5 Responses to “Nothingman”

  1. Is there anything better than pre-album anticipation?? I remember those “hunched over the radio” days, although mine came an album later with “No Code.” That being said, “Nothingman” is a great tune. Well said about the comparison between the music and the lyrics. I’m a huge lyrics guy, but this song won me over from day one with the simple chord progressions. I still enjoy hearing the song live also, but I will admit that sometimes, occasionally, the vocals mash together at the end and it sounds like one long droning, “nothingmaaaaaaaaan, nothingmaaaaaaaaaaan” but that’s just my one small gripe. There,… I’m over it now.

  2. The lyrics make snese to m, maybe there is just some over anyalising going on, idk. I think it is an incredible song, Jeff shows through his songs how talented he really is. I think most of pearl jam’s songs can fit into one corner while all of jeff’s serious ones are in an enierally differnt section. Nothingman, low light, and nothing as it seems are all strong songs and very much different from the rest of the bands compositions. Jeff rocks(in a mellow sad way). nuff said.

  3. In high school I was convinced that the lyrics were about Ayn Rand’s book Anthem — I saw many parallels after reading it.

    But it’s probably just coincidence, or reading into it too much. Still, a possibility.

  4. That’s very cool, interesting connection, Dan. Although from what I know about Ayn Rand, and Anthem, I’d doubt that Ed would find much inspiration in her work. But you’re right, there’s always a possibility.

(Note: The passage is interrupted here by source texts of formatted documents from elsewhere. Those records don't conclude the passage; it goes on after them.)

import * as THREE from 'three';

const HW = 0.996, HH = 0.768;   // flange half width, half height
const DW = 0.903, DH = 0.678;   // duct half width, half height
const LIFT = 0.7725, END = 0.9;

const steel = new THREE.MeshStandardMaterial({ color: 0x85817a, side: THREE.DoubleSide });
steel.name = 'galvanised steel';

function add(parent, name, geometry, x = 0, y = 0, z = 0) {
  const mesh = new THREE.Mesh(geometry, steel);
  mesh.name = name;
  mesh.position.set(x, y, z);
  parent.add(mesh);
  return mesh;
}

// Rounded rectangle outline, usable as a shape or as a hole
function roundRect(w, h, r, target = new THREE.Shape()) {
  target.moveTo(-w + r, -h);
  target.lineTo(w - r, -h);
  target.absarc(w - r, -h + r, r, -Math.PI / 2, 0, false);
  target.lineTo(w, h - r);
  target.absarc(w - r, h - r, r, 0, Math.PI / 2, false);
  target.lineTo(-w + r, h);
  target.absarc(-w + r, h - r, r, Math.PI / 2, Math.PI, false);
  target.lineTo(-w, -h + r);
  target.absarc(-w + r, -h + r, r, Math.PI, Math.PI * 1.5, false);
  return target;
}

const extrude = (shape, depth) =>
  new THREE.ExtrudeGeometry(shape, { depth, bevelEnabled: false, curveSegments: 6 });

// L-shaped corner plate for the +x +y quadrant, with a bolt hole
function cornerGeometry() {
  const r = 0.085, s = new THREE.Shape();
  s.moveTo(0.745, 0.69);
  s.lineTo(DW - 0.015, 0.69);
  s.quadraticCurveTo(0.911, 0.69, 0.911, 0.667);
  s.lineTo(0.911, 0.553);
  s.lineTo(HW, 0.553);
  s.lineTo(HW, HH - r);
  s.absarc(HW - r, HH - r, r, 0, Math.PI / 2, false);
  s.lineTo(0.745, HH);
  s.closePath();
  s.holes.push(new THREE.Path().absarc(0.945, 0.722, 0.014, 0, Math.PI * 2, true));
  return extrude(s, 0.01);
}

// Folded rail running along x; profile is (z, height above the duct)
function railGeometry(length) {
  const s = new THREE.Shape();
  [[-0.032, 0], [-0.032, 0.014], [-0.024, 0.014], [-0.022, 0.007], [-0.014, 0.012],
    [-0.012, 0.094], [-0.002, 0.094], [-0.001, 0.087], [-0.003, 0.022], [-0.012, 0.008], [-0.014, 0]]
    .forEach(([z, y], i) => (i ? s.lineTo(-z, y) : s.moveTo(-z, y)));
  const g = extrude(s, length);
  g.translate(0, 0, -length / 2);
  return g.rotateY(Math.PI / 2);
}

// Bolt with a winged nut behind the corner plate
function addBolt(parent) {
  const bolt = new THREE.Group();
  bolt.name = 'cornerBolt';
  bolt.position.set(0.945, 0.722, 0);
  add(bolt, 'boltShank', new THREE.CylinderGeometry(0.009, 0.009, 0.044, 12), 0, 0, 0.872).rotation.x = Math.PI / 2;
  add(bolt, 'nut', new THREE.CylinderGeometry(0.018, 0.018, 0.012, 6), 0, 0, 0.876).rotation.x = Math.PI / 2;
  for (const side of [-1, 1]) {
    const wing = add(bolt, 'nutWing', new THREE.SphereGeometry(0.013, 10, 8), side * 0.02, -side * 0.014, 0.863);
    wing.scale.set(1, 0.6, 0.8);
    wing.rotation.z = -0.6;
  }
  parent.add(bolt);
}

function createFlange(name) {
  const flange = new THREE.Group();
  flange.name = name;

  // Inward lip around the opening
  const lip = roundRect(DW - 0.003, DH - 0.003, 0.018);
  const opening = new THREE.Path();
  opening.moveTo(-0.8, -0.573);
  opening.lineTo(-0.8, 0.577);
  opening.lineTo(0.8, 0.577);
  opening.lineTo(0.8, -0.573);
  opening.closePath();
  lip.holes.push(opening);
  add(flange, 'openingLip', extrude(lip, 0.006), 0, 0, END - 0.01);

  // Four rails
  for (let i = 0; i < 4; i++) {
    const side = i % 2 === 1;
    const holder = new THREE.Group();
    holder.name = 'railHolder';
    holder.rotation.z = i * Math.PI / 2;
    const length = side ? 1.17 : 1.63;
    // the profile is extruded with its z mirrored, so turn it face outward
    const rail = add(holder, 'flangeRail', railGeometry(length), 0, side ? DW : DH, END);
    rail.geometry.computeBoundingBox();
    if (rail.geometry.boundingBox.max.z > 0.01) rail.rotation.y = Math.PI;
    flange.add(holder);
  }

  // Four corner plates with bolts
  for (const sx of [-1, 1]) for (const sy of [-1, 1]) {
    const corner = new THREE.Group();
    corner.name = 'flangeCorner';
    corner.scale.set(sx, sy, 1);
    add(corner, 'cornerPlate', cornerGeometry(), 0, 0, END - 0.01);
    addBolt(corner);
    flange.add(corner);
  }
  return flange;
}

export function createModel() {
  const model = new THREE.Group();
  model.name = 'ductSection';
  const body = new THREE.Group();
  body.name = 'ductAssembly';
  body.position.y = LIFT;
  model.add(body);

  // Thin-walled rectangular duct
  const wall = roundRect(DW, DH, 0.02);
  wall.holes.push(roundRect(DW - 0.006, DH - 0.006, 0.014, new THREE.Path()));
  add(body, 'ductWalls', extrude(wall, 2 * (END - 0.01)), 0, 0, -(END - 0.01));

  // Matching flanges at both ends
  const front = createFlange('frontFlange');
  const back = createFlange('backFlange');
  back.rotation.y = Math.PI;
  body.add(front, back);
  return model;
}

  5. […] Last Exit 2. Spin the Black Circle 3. Not For You 4. Tremor Christ 5. Nothingman 6. Whipping 7. Pry, To 8. Corduroy 9. Bugs 10. Satan’s Bed 11. Better Man 12. Aye Davanita […]

Leave a Reply

Fill in your details below or click an icon to log in: Logo

You are commenting using your account. Log Out /  Change )

Google+ photo

You are commenting using your Google+ account. Log Out /  Change )

Twitter picture

You are commenting using your Twitter account. Log Out /  Change )

Facebook photo

You are commenting using your Facebook account. Log Out /  Change )


Connecting to %s

%d bloggers like this: